▶ _Brief_:
Only one stretch of the listing below is wanted: every line from the first to the line containing "s, t = math.cos(a), math.sin(a)", set down exactly.

▶ _Record excerpts_:
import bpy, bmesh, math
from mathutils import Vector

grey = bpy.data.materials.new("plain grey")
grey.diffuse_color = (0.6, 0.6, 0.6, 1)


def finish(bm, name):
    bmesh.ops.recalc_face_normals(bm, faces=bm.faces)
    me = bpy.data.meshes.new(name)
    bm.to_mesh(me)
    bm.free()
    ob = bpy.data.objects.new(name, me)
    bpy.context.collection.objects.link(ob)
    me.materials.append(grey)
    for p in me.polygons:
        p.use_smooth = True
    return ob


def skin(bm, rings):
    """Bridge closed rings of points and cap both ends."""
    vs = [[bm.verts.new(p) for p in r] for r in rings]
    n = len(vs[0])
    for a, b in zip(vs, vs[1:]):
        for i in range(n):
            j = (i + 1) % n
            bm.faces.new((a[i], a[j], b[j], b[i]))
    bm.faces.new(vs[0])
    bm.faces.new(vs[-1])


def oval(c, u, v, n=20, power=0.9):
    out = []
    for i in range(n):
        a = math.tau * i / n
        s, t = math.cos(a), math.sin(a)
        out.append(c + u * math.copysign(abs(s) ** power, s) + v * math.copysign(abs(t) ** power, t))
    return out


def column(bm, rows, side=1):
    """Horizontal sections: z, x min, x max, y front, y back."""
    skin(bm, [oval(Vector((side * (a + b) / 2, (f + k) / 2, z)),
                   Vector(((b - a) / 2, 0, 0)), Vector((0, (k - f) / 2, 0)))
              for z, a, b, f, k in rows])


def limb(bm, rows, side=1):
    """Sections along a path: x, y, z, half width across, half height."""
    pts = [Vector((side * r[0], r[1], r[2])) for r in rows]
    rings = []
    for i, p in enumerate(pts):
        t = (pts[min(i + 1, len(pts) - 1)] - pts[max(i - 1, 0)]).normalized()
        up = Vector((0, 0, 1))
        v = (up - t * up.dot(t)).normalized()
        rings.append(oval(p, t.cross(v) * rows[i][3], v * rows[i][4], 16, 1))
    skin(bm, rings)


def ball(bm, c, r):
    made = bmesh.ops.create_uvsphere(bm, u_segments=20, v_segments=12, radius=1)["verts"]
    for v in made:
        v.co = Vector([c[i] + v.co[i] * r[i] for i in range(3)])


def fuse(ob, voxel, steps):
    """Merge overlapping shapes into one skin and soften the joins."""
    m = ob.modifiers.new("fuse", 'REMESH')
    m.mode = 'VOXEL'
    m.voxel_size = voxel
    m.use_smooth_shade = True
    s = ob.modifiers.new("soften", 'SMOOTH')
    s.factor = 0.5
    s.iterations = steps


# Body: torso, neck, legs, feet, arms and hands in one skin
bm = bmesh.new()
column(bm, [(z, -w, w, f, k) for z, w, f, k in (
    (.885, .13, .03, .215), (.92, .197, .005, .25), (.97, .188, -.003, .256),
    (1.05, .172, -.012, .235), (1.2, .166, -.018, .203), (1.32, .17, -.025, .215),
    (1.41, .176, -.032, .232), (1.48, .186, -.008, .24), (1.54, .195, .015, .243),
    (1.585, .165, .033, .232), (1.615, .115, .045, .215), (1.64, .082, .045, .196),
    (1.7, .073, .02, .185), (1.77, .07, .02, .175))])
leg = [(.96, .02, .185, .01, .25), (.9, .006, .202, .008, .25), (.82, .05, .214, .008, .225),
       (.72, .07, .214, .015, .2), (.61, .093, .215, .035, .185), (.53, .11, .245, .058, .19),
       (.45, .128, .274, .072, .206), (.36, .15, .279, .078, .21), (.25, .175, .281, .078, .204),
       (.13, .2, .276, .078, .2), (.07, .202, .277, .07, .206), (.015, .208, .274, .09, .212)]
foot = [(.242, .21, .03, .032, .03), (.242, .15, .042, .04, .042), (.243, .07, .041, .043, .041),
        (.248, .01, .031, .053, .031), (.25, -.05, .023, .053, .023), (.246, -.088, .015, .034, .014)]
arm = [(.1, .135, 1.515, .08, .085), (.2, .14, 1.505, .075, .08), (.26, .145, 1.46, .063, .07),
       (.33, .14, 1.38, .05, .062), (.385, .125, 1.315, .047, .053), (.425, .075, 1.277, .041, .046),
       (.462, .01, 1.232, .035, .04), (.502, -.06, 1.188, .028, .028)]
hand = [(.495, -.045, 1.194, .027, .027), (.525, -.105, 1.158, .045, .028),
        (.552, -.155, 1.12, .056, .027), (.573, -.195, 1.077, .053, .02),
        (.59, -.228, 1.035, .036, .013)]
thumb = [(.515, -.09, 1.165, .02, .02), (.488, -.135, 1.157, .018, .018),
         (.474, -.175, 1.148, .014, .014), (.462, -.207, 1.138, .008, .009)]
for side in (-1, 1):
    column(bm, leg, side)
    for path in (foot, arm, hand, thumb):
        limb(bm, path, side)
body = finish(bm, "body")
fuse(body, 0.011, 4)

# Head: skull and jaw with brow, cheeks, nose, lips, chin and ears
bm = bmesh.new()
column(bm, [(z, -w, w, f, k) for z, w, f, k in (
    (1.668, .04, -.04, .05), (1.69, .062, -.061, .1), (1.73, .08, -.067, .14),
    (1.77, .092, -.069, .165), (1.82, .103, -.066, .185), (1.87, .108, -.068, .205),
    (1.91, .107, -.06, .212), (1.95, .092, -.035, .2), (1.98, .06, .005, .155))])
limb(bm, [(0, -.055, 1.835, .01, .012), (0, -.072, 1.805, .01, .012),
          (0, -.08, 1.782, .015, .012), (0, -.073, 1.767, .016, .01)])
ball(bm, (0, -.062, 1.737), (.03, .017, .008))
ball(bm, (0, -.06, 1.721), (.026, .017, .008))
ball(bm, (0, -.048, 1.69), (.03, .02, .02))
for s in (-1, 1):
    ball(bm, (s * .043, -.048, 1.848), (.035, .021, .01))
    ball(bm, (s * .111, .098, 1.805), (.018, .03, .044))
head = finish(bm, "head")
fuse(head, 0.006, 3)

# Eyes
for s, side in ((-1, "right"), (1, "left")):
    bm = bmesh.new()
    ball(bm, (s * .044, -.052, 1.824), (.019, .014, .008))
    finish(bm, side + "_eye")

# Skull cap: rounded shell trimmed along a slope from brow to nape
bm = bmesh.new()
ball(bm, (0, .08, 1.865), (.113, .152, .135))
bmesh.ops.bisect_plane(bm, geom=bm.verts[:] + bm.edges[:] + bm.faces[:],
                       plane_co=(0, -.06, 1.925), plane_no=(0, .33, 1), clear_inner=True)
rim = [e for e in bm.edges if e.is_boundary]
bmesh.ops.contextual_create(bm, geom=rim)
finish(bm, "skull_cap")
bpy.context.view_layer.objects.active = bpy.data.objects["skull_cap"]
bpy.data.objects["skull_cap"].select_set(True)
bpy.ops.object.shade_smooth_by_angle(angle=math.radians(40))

▶ _Completed exercise_:
import bpy, bmesh, math
from mathutils import Vector

grey = bpy.data.materials.new("plain grey")
grey.diffuse_color = (0.6, 0.6, 0.6, 1)


def finish(bm, name):
    bmesh.ops.recalc_face_normals(bm, faces=bm.faces)
    me = bpy.data.meshes.new(name)
    bm.to_mesh(me)
    bm.free()
    ob = bpy.data.objects.new(name, me)
    bpy.context.collection.objects.link(ob)
    me.materials.append(grey)
    for p in me.polygons:
        p.use_smooth = True
    return ob


def skin(bm, rings):
    """Bridge closed rings of points and cap both ends."""
    vs = [[bm.verts.new(p) for p in r] for r in rings]
    n = len(vs[0])
    for a, b in zip(vs, vs[1:]):
        for i in range(n):
            j = (i + 1) % n
            bm.faces.new((a[i], a[j], b[j], b[i]))
    bm.faces.new(vs[0])
    bm.faces.new(vs[-1])


def oval(c, u, v, n=20, power=0.9):
    out = []
    for i in range(n):
        a = math.tau * i / n
        s, t = math.cos(a), math.sin(a)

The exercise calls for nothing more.